On the surface, Bad Company is a film where American government agents recruit a unusual candidate to thwart a terrorist plot. But it really is about the relationship between the agent in charge of the recruitment and the iconoclastic saviour of the country.
Anthony Hopkins plays Gaylord Oakes, the agent responsible for recruiting Jake Hayes (Chris Rock) whose twin brother was apparently working for the CIA but was murdered when trying to procure a suitcase nuclear bomb. The CIA's plan is to use Jake to substitute for his twin and complete the deal with Gundars (Malcolm McDowell), the businessman who possesses the bomb. Everything should be straight-forward but it isn't because someone's trying to kill Jake and grab the bomb for themselves (and someone's trying to kill this individual).
It isn't important to keep track of the double- and triple-crosses. The important thing is that Hopkins and Rock don't have much chemistry though it could just be an editing issue: Hopkins delivers some of his lines with dryness that would shame the Sahara, but some of them end up being completely incongruous. Rock goes about his shtick with a decent amount of gusto, but he's mostly just spewing saliva in the wind.
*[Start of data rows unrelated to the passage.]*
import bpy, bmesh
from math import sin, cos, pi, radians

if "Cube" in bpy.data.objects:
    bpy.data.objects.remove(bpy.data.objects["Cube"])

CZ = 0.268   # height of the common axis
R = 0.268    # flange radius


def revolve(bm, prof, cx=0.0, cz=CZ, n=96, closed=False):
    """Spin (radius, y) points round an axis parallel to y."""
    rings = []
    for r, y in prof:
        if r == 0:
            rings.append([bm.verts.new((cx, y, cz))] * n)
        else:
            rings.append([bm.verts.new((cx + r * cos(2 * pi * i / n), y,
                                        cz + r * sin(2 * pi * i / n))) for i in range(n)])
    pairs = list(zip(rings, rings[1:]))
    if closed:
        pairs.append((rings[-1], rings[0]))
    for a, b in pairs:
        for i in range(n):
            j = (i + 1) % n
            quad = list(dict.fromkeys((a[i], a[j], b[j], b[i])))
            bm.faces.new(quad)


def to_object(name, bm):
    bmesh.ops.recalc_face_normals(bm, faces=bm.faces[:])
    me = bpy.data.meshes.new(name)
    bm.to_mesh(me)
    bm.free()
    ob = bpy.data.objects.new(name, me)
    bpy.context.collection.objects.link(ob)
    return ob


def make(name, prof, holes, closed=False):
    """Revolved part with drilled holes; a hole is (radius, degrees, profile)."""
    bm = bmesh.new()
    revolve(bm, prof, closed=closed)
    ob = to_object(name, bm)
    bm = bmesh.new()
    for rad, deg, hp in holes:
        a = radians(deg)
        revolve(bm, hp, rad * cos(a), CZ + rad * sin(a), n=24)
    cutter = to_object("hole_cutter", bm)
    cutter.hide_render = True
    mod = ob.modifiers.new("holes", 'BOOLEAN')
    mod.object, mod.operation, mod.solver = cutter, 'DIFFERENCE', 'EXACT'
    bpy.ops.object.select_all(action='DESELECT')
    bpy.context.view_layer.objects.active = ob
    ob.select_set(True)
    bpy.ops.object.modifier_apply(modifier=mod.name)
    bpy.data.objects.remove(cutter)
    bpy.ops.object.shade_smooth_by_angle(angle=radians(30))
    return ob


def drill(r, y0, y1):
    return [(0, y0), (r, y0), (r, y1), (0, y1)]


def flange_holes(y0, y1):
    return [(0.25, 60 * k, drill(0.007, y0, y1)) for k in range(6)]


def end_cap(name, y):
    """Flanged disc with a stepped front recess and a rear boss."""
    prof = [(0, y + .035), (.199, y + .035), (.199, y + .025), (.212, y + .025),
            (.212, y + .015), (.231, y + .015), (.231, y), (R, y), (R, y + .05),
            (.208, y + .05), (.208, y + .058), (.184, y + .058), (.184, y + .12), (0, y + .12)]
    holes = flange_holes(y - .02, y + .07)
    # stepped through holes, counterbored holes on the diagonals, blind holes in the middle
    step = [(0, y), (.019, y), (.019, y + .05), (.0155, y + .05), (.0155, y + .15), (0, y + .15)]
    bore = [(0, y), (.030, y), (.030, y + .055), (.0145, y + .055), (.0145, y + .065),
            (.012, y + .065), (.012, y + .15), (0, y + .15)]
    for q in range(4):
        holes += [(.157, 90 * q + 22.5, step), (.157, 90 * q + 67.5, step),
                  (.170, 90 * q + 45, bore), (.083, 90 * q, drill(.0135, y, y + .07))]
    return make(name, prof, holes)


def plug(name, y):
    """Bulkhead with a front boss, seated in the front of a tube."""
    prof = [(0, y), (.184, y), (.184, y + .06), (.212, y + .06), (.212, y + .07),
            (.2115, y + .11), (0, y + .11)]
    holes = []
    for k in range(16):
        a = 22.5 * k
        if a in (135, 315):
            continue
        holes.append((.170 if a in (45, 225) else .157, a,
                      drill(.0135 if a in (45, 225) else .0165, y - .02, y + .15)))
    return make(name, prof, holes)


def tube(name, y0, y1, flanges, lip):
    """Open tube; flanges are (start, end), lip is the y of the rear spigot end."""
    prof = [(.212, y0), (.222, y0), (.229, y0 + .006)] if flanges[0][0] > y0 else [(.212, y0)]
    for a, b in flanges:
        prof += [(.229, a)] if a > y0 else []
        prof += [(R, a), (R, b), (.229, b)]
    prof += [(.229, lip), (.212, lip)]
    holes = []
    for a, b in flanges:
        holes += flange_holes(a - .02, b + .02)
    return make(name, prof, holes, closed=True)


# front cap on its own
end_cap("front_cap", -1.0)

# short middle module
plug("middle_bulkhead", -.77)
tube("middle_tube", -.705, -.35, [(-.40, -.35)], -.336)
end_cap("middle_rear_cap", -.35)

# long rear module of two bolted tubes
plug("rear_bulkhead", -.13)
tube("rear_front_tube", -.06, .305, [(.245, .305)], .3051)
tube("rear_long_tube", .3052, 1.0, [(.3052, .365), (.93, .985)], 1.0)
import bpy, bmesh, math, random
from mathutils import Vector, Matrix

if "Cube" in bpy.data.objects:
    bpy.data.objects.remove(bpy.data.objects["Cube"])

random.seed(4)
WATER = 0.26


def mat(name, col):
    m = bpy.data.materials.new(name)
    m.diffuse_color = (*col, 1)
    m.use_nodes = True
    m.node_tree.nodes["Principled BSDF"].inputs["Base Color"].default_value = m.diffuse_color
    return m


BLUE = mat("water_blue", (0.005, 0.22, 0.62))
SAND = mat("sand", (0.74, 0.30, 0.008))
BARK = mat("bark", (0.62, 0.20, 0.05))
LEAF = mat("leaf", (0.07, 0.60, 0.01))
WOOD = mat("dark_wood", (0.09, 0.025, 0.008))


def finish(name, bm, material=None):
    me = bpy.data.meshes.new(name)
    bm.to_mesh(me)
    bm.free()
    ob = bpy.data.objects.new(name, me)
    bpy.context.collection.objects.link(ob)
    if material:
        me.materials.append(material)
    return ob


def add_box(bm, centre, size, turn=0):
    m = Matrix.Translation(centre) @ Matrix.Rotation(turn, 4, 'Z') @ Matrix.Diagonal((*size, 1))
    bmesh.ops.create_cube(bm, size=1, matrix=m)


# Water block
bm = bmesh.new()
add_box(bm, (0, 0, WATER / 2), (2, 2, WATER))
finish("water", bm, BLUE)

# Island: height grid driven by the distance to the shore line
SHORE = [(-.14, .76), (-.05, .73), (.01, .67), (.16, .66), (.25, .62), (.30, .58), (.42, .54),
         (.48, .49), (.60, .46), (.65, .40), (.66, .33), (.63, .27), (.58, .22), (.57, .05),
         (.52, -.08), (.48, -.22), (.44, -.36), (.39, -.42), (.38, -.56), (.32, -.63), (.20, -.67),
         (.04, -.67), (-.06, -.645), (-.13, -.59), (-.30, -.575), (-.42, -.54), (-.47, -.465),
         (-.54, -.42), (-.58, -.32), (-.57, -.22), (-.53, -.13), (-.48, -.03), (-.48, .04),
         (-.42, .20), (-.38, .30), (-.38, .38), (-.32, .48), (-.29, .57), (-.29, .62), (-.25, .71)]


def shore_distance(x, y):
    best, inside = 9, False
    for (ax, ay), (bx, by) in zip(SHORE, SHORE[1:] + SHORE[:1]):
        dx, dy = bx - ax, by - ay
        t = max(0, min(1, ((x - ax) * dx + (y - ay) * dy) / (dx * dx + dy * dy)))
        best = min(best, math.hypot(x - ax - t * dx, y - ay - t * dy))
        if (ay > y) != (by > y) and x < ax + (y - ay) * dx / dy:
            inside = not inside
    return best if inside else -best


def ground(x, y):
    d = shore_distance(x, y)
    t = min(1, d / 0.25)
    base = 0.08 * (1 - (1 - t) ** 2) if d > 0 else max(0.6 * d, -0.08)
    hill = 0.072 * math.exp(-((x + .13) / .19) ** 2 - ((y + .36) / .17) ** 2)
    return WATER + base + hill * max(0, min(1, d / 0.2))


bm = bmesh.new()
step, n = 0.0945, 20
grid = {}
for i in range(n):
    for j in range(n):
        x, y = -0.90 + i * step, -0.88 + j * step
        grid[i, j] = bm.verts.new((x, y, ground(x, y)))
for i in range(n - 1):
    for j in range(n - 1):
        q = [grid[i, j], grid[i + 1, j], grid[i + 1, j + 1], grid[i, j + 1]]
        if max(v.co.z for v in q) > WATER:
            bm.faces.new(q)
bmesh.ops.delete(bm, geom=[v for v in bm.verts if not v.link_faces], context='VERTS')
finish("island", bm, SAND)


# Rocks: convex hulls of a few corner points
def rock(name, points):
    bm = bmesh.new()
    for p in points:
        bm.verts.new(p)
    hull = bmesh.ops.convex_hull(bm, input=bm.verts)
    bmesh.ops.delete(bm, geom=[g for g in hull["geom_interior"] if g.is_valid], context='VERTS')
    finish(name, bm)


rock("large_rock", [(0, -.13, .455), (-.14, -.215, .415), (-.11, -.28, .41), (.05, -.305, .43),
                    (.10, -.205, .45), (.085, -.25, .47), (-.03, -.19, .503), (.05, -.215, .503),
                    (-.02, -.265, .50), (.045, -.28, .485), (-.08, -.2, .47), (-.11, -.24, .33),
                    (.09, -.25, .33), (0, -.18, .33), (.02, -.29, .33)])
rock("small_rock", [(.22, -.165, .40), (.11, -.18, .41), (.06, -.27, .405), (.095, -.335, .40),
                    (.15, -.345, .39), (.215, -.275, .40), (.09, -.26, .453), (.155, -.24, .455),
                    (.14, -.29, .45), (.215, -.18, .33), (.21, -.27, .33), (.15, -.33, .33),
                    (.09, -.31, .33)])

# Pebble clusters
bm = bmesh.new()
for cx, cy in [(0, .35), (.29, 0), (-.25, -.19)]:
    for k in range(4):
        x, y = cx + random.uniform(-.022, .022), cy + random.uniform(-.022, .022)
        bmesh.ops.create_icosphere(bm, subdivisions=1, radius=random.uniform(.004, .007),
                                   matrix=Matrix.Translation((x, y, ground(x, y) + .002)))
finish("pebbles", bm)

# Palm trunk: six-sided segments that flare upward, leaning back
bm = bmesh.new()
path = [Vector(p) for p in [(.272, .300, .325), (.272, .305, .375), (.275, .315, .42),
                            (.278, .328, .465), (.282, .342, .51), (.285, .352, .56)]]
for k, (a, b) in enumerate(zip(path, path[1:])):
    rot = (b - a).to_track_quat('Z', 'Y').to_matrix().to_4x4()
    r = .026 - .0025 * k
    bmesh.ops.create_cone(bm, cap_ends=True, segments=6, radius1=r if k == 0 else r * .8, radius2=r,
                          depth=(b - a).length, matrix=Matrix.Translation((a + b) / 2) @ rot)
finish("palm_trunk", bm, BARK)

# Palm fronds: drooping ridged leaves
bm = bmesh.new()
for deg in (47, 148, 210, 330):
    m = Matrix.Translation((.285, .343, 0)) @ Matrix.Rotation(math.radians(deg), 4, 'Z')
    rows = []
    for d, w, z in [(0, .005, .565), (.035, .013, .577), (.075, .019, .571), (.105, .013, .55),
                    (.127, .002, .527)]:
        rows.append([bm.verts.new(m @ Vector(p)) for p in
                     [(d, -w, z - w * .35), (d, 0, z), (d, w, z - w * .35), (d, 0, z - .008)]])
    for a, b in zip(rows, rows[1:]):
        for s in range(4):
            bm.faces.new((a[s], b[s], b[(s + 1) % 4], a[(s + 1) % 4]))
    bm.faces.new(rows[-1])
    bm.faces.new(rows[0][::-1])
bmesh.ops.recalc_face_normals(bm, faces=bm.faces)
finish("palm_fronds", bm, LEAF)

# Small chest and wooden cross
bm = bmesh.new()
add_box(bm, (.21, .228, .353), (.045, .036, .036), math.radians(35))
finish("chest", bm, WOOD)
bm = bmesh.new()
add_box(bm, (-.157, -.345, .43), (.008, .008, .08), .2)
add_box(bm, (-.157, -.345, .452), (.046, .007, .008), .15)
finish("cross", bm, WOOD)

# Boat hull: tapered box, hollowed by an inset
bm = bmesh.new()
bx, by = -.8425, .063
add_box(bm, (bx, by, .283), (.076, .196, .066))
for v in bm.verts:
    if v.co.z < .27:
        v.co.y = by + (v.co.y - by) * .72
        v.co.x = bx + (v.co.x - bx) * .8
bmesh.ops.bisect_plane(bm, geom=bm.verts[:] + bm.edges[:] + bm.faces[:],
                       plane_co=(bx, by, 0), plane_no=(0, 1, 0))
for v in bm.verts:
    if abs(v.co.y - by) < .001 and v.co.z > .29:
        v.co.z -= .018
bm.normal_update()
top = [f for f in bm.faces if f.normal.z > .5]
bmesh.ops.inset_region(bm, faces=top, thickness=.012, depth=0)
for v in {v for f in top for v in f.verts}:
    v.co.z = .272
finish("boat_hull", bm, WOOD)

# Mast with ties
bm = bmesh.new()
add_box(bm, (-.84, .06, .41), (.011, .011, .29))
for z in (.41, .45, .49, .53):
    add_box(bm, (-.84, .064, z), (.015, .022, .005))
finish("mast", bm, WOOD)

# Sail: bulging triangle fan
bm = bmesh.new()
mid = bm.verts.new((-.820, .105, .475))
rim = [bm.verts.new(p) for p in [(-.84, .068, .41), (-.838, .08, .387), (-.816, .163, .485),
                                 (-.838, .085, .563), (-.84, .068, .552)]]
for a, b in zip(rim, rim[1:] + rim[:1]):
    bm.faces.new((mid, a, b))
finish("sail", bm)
The action sequences are loud, but fairly decent.
Bad Company has its funny moments and is worth renting if you're out of choices and need to kill some time.